Wooten started training to be a body builder towards the end of 1999. He started going to shows in 2001 and participated in his first competition while stationed in Korea.
Wooten follows a strict workout routine during the competition season. He wakes up at 4:30 a.m. to go the gym at 5 a.m. During these early morning sessions he runs and works on his small muscle groups. He goes to the gym a second time at 11 a.m. during which he works on his large muscle groups.
His diet consists of things low in fat such as tuna, turkey, chicken eggs, potatoes and lots of water.
“During the off season I eat what I want,” Wooten explains. “I really don’t eat a lot of fried food or pork. I eat a lot of foods high in protein.”

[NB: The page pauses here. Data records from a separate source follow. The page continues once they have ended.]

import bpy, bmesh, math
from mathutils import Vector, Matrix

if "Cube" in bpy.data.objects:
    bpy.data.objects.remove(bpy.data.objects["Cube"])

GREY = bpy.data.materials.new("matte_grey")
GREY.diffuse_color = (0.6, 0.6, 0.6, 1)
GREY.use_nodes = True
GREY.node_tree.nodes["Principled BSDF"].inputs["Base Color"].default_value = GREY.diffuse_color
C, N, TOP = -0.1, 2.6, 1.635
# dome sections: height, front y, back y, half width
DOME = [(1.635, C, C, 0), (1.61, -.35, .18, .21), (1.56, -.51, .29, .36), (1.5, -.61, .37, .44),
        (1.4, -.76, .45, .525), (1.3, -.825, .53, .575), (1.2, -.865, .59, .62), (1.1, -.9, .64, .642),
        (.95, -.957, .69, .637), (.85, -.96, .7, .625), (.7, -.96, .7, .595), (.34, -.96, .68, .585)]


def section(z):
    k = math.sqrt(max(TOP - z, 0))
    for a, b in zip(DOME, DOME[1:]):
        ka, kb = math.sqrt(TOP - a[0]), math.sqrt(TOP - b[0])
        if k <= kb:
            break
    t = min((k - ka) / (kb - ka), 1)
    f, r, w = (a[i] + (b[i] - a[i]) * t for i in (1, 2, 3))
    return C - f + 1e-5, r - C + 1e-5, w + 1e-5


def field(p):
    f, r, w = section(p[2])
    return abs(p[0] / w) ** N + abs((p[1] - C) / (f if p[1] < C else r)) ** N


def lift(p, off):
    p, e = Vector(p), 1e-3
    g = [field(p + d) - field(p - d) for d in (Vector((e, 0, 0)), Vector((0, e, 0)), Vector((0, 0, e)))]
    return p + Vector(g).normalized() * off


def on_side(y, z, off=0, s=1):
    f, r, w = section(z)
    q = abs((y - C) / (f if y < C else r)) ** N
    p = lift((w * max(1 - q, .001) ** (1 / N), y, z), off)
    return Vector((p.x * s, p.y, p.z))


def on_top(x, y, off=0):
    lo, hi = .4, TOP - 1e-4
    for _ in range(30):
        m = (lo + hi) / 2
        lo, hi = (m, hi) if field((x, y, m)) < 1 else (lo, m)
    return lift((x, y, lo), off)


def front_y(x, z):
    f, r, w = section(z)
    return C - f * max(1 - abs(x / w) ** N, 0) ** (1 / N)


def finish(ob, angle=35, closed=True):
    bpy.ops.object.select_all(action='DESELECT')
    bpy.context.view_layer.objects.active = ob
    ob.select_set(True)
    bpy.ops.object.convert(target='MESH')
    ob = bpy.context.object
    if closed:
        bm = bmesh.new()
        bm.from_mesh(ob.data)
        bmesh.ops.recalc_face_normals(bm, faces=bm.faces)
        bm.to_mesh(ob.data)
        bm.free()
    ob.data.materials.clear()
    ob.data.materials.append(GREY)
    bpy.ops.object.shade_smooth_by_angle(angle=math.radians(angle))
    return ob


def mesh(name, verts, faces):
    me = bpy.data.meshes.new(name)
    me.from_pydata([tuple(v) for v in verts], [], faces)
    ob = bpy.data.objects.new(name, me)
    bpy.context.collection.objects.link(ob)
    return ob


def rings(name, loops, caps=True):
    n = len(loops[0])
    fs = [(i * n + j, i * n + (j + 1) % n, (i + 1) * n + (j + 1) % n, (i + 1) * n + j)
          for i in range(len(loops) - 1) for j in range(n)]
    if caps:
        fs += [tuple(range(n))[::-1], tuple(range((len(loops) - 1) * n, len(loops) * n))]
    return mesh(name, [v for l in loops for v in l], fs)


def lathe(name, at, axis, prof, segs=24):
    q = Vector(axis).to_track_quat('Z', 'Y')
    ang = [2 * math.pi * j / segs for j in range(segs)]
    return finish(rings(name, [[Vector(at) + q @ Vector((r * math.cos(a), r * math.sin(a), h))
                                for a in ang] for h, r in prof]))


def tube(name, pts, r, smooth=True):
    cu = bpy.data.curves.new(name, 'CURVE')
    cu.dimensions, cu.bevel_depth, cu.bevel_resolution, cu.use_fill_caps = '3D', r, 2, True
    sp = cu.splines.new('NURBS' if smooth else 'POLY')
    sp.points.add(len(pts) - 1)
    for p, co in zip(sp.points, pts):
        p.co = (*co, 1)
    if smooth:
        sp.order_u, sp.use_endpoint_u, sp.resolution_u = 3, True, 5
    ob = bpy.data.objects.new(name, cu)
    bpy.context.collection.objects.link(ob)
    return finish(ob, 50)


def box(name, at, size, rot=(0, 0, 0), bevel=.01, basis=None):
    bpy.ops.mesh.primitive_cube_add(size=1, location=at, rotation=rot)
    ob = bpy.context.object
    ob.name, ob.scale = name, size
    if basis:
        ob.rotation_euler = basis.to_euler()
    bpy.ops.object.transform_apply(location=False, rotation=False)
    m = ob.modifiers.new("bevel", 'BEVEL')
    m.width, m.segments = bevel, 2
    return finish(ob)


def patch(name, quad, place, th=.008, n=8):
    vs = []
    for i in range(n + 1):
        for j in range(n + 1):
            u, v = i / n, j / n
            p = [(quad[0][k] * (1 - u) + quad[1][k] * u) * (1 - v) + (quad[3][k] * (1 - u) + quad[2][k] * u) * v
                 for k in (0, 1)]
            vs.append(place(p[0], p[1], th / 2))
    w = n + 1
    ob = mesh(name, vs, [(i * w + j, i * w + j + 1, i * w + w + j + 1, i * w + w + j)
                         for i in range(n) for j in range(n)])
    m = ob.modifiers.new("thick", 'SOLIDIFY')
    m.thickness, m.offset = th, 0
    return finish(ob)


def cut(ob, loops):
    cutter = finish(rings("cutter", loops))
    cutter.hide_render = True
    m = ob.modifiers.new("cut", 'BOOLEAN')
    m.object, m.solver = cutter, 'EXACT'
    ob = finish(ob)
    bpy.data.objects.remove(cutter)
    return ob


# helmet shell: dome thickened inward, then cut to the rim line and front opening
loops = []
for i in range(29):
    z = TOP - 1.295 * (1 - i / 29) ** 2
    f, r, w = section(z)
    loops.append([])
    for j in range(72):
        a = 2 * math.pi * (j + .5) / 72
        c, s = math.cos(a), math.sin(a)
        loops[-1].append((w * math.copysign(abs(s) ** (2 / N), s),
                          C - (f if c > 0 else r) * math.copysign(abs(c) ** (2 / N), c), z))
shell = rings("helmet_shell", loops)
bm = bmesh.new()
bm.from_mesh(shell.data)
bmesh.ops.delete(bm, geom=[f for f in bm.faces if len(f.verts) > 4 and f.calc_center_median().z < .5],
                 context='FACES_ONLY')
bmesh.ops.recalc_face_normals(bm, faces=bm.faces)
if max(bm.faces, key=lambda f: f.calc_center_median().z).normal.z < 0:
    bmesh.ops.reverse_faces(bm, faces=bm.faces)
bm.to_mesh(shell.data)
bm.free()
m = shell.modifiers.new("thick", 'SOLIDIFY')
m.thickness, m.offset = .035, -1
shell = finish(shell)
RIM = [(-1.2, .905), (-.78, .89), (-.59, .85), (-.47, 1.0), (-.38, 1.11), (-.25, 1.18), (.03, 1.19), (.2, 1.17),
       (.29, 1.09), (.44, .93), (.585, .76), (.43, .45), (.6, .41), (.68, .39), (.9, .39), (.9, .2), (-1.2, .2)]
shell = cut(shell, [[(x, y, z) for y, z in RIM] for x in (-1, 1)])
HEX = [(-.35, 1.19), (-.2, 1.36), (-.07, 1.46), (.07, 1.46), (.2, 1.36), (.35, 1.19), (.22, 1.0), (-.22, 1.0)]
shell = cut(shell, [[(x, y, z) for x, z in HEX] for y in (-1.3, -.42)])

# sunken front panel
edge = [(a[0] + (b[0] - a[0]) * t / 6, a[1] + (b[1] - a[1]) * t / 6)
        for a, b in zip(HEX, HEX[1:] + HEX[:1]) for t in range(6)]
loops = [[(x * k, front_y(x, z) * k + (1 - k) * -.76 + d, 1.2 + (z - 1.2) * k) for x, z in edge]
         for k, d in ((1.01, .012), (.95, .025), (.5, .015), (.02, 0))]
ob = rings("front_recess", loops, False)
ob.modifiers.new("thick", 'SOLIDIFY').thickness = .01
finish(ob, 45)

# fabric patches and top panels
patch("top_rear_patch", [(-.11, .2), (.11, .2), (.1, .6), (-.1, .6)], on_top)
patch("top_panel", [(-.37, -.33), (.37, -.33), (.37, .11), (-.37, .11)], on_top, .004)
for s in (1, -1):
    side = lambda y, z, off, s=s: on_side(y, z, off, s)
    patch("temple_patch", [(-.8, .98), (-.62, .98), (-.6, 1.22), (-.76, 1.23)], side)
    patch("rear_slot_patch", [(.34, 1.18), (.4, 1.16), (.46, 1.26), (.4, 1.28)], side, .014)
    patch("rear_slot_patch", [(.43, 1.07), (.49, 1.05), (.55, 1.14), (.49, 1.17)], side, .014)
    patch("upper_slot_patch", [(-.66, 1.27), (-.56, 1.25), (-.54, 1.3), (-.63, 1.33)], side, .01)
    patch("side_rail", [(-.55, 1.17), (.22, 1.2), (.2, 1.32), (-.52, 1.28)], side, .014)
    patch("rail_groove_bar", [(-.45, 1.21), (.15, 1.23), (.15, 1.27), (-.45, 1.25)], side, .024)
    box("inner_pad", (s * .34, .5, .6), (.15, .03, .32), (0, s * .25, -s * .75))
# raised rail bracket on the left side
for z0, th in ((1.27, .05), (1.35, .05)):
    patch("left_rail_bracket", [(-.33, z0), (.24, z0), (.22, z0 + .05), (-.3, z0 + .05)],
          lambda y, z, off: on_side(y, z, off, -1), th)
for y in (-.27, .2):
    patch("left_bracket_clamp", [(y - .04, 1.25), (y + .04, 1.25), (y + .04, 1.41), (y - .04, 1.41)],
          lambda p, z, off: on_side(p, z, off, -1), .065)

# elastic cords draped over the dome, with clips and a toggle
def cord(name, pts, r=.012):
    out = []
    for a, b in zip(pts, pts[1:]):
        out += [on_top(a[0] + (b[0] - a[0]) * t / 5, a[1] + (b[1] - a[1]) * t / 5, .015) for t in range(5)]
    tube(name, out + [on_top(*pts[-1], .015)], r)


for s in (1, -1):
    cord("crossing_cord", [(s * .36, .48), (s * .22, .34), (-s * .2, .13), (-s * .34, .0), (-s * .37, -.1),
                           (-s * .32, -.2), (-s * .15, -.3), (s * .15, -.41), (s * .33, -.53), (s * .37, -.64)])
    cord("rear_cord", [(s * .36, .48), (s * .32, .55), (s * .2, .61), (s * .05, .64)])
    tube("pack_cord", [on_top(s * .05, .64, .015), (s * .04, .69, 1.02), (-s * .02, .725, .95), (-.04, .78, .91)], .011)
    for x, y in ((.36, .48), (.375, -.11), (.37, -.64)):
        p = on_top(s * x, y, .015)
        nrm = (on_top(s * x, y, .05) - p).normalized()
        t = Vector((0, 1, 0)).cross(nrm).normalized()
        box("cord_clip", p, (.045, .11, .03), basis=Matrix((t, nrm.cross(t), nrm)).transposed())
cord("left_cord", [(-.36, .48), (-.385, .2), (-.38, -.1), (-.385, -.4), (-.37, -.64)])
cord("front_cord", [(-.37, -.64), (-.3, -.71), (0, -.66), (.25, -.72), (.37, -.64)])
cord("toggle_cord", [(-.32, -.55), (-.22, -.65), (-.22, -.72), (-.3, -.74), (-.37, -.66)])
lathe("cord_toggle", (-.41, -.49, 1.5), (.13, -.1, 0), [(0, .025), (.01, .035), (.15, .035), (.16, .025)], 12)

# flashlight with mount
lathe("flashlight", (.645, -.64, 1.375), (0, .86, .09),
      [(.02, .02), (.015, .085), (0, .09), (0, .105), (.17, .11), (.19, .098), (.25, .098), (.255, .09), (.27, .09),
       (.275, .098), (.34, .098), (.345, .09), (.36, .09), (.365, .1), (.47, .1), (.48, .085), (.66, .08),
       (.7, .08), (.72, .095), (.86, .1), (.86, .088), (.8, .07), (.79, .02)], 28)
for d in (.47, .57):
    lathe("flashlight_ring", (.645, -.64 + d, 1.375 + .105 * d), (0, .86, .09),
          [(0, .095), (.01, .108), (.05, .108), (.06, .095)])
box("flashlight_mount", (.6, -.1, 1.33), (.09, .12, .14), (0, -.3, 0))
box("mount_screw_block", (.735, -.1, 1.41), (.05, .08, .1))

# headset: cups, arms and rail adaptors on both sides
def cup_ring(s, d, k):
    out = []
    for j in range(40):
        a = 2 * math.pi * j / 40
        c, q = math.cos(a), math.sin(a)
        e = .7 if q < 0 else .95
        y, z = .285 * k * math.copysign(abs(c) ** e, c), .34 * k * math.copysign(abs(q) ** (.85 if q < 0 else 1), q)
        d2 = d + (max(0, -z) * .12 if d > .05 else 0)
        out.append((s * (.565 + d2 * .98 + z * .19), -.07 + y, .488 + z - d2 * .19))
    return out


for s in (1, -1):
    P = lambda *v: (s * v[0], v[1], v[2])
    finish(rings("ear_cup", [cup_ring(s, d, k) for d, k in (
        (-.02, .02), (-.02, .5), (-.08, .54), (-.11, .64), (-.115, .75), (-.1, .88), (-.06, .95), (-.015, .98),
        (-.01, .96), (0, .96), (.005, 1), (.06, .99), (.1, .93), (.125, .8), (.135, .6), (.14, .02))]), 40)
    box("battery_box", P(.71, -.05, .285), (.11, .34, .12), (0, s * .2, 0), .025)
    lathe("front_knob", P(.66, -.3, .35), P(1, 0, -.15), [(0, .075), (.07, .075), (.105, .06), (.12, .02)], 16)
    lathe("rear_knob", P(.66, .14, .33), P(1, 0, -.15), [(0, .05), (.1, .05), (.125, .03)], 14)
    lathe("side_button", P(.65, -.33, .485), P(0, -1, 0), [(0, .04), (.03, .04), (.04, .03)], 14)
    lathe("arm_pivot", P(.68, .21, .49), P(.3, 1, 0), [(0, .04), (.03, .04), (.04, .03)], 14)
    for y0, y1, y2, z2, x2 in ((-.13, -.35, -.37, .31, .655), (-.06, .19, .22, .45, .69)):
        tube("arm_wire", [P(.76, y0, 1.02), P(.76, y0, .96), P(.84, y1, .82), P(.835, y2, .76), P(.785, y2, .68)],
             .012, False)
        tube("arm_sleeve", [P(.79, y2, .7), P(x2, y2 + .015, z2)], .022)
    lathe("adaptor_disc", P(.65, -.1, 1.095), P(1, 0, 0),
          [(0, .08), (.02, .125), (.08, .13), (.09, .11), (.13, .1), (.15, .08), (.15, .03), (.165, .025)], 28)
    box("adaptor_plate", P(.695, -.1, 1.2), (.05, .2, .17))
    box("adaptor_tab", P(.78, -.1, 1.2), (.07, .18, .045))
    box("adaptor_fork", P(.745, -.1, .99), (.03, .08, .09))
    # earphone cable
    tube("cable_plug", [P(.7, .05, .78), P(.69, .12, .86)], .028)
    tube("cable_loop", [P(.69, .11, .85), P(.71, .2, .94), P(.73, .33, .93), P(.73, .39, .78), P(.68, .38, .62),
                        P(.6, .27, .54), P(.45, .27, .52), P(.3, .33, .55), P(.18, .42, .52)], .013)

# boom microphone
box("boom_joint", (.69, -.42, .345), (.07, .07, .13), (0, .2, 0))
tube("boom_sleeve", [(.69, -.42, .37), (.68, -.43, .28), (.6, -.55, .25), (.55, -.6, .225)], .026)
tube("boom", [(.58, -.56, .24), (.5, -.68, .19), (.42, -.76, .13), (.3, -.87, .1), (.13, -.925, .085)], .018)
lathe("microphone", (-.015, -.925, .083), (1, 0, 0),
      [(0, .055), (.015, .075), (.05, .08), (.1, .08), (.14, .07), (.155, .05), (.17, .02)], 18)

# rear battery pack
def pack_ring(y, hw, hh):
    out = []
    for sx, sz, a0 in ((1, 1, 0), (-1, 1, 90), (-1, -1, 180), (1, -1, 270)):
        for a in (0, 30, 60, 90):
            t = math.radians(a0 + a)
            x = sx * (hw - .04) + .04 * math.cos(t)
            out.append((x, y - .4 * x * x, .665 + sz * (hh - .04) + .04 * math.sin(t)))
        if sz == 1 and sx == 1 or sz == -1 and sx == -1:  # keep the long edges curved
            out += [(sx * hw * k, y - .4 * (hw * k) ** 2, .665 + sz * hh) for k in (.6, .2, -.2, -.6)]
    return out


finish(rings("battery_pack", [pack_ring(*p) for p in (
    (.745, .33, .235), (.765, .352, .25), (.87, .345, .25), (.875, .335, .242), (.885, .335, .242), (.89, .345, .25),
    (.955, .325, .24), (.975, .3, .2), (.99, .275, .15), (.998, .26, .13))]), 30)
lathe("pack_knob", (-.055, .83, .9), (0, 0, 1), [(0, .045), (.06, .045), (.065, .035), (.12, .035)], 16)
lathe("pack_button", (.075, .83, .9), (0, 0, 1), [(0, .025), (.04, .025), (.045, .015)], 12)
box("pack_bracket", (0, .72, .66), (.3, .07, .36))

This diet and exercise routine is crucial to Wooten in order to maintain his appearance, as it will reflect directly on him during the competition.
The competitions begin on Saturdays with the prejudging contest. It begins with competitors doing eight mandatory poses as a group, where they are judged on body symmetry. Afterwards each competitor is given 60 seconds with no music to complete a pose routine.
In the evening show competitors are given 90 seconds with music to complete a pose routine in front of an audience. After this is the trophy presentation to the winners.
Wooten has competed in about 20 shows since he began four years ago, although he has done more shows this year than in the past. Wooten competed three times in August, placing 2nd and 3rd in the first two events. The last competition on Aug. 20 found the body builder placing first to become the North Carolina State Lightweight Champion.
“I have to give credit to my family,” Wooten explained. “Both sides of my family are naturally muscular and though I work hard, it came easy to me.”
While attending Union Pines High School in 1981 Wooten played football, basketball, ran track and trained with the weightlifting team.
Though he began competing against soldiers in Korea, Wooten enjoys being aboard Camp Lejeune and gains a lot of support from the DPAC Marines.
“My office works hard so I have time to go compete,” Wooten said. “Our officer in charge (CWO4 Reginald Howell) encourages me as well.”
After 23 years in the Corps Wooten is planning for his future.
“I want to do physical therapy,” Wooten said. “I also want to be a personal trainer. I think they make a difference in helping athletes and injured people.”
Wooten has no goals to compete professionally as a body builder but does want to compete on the national level someday.